Paul Hilton as Iago, Othello, National Theatre Collection 3

Antony and Cleopatra : Cleopatra – “You’re caught!”

Another dramaturgical problem presents itself in Shakespeare’s distribution of soliloquies. In many plays, for example – though by no means all – the soliloquies are predominantly spoken by male characters. Iago and Othello, for instance, are given multiple opportunities to share their thoughts and feelings with the audience, but Desdemona gets a paltry three lines of soliloquy (4.2.109-11). In Antony and Cleopatra, the direct address is dominated by Antony and his right-hand man Enobarbus – Cleopatra gets no more than two brief asides (1.1.42-5 and 3.13.160), and even these are not necessarily played out to the audience. The effect of such unevenness can be to present the events of the play through a “male gaze”, inviting audiences to share the subjectivity of the soliloquising men but to view the female characters from an external perspective which is less interested in their interior lives. Productions can, however, counter such dramaturgical bias by finding opportunities for direct contact with the audience during other speeches. In this 2014 production of Antony and Cleopatra at Shakespeare’s Globe, for example, Eve Best’s Cleopatra shares her delight in her seductive capabilities with the audience – but in her clowning with spectators, she makes them complicit in her strategies, rather than, as might be the case in a less interactive production, being objectified and displayed for the audience’s judgment.

Eve Best as Cleopatra, Antony and Cleopatra, Shakespeare's Globe on Screen (2008-2015)

As these brief examples indicate, Shakespeare’s texts are open to a variety of different effects. Choosing to address spectators directly at key moments – or, indeed, choosing not to – can have profound implications for the interpretation of the play as a whole. The videos availables in Drama Online’s collection offer a wealth of performances that illustrate the effects of such decisions.


Escolme, Bridget (2005) Talking to the Audience: Shakespeare, Performance, Self, London & New York: Routledge.

All quotations from Shakespeare are from the Arden Third Series editions available on Drama Online.

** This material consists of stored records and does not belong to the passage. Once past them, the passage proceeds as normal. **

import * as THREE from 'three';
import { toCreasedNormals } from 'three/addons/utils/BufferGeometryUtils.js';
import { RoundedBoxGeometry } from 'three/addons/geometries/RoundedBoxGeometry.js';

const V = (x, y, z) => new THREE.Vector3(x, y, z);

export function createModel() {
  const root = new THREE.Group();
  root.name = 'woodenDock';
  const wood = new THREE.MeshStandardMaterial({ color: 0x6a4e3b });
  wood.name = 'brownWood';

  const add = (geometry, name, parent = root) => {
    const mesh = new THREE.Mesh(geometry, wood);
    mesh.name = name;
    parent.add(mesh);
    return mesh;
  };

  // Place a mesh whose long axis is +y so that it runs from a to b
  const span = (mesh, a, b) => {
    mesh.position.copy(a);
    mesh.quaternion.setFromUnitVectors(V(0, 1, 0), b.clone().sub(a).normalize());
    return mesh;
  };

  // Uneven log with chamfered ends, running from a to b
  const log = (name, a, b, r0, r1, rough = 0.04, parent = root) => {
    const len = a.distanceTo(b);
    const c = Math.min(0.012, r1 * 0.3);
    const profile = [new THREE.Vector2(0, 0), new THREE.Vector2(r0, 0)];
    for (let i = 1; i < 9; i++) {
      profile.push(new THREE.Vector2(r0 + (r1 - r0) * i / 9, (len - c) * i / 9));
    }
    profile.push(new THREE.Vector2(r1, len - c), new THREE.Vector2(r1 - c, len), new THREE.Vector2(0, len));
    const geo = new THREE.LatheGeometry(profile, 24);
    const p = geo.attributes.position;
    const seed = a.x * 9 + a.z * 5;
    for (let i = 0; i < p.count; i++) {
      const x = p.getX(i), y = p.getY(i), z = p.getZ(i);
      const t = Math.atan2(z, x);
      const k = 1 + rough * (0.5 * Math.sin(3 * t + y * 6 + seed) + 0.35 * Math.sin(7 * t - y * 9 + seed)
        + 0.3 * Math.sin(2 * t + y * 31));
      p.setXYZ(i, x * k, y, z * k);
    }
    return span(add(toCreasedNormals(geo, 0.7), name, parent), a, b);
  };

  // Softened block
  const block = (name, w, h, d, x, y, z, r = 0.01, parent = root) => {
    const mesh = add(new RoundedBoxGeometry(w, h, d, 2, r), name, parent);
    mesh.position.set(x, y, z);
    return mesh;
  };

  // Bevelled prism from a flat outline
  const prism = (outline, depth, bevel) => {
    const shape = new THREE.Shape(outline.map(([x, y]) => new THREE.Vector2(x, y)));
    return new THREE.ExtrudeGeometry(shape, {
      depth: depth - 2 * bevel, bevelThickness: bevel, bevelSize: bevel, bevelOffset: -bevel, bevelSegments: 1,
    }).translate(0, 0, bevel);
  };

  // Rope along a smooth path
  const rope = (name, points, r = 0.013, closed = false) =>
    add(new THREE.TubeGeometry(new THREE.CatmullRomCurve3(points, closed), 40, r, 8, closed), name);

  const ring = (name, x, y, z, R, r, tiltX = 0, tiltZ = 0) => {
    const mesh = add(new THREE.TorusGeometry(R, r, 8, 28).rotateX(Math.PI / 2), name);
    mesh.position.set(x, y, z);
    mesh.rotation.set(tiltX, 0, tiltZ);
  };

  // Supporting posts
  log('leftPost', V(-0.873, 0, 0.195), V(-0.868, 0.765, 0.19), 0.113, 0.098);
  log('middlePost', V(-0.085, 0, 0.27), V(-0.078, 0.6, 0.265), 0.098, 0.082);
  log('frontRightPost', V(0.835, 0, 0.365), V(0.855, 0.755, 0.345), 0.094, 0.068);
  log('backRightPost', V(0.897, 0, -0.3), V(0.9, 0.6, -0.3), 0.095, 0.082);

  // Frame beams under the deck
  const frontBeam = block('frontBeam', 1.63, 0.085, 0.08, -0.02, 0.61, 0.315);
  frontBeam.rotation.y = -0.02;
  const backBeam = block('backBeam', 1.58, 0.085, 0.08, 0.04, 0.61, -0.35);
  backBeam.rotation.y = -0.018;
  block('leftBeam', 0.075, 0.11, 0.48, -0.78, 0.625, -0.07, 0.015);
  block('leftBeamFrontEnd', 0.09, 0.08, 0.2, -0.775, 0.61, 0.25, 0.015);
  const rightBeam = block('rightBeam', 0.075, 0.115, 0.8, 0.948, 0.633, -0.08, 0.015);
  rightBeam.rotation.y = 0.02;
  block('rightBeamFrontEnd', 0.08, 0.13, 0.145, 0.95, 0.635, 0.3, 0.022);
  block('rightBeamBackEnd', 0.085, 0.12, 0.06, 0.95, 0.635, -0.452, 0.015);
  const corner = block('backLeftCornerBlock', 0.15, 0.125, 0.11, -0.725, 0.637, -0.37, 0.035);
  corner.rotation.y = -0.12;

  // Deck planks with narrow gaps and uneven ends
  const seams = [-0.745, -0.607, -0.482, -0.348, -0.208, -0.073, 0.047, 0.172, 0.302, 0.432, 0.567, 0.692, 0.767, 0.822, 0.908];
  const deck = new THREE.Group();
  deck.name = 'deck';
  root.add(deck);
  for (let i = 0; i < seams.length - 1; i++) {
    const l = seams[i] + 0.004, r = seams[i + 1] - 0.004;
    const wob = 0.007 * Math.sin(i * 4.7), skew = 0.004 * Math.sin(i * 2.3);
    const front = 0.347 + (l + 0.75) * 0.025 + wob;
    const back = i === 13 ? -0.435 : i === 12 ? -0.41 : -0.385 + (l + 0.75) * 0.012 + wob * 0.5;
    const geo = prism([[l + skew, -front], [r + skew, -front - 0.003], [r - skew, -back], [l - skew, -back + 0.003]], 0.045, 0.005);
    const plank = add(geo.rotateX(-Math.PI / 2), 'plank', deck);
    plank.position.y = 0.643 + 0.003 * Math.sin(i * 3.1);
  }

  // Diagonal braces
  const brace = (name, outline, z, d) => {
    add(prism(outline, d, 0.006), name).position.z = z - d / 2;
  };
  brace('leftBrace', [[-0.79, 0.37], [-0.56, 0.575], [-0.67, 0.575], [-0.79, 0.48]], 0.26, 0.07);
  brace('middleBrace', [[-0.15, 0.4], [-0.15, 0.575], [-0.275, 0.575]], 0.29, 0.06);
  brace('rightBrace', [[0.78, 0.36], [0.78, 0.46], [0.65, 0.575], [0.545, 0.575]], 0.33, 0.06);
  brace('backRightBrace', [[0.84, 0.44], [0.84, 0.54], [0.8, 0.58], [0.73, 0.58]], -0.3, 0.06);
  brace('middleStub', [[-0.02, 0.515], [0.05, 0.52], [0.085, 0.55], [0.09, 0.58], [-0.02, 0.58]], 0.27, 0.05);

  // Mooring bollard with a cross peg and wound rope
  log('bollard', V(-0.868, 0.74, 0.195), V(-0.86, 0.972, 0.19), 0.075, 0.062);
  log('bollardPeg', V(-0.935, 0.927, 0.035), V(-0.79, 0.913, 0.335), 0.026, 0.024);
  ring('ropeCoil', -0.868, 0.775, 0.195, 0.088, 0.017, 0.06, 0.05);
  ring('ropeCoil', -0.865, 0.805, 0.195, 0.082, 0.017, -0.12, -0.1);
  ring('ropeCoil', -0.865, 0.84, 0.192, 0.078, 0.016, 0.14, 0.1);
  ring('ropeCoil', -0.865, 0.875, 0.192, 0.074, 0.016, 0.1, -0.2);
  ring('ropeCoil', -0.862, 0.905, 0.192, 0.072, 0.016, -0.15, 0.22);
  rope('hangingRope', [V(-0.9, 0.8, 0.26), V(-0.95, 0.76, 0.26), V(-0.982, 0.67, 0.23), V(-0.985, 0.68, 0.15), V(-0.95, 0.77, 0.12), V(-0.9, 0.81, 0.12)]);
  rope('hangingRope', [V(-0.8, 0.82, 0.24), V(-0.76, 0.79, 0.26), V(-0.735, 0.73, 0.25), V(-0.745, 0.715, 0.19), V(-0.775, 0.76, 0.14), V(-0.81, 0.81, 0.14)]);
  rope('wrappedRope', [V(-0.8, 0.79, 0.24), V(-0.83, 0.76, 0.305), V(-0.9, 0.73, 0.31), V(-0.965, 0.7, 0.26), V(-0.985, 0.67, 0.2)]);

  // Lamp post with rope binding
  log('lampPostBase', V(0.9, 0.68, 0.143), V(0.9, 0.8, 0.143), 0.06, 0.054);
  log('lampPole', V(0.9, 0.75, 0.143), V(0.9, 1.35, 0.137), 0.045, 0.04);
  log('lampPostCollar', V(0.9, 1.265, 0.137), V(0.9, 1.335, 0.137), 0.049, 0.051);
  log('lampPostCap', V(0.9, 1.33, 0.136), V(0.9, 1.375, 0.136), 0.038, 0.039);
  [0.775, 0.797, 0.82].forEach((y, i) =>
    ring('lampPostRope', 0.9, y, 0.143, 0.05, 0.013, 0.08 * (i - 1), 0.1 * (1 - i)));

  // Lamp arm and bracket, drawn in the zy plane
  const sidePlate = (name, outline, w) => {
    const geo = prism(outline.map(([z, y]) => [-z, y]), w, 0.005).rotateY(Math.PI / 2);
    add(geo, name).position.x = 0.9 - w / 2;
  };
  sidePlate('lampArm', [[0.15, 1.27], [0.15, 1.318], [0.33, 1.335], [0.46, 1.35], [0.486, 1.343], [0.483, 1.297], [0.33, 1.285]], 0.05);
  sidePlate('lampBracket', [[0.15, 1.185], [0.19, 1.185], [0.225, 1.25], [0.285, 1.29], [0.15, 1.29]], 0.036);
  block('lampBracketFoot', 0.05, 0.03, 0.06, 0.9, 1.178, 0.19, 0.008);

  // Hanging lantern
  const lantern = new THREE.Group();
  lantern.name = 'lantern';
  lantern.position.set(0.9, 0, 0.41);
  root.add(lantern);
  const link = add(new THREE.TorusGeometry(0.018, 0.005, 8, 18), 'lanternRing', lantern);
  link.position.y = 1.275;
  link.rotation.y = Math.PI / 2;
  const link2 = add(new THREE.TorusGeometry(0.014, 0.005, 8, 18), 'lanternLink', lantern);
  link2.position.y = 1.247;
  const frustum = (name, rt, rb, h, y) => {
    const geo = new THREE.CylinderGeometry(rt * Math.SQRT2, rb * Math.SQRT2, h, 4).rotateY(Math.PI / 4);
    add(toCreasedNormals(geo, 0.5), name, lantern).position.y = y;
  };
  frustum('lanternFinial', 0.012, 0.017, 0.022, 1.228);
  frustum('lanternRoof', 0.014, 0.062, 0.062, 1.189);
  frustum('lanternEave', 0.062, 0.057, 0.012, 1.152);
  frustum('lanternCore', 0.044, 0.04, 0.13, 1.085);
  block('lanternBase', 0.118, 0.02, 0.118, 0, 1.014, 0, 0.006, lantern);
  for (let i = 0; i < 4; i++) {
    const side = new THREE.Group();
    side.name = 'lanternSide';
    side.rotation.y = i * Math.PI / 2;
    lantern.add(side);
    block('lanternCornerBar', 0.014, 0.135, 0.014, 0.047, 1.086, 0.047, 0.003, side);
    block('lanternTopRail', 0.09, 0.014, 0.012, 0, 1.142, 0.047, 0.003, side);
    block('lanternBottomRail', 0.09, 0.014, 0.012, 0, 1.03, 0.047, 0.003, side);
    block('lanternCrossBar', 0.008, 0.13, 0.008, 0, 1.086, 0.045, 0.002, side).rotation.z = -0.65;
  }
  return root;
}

Visit our Previously Featured Content page to view other topics including Interpreting Shakespeare: Discover the First Folio, The Plays of Caryl Churchill, Women in Shakespeare, Drama without Borders: Stories of migrants and refugees, The Climate Crisis in Theatre, Black British Playwrights, and LGBTQ+ Playwrights.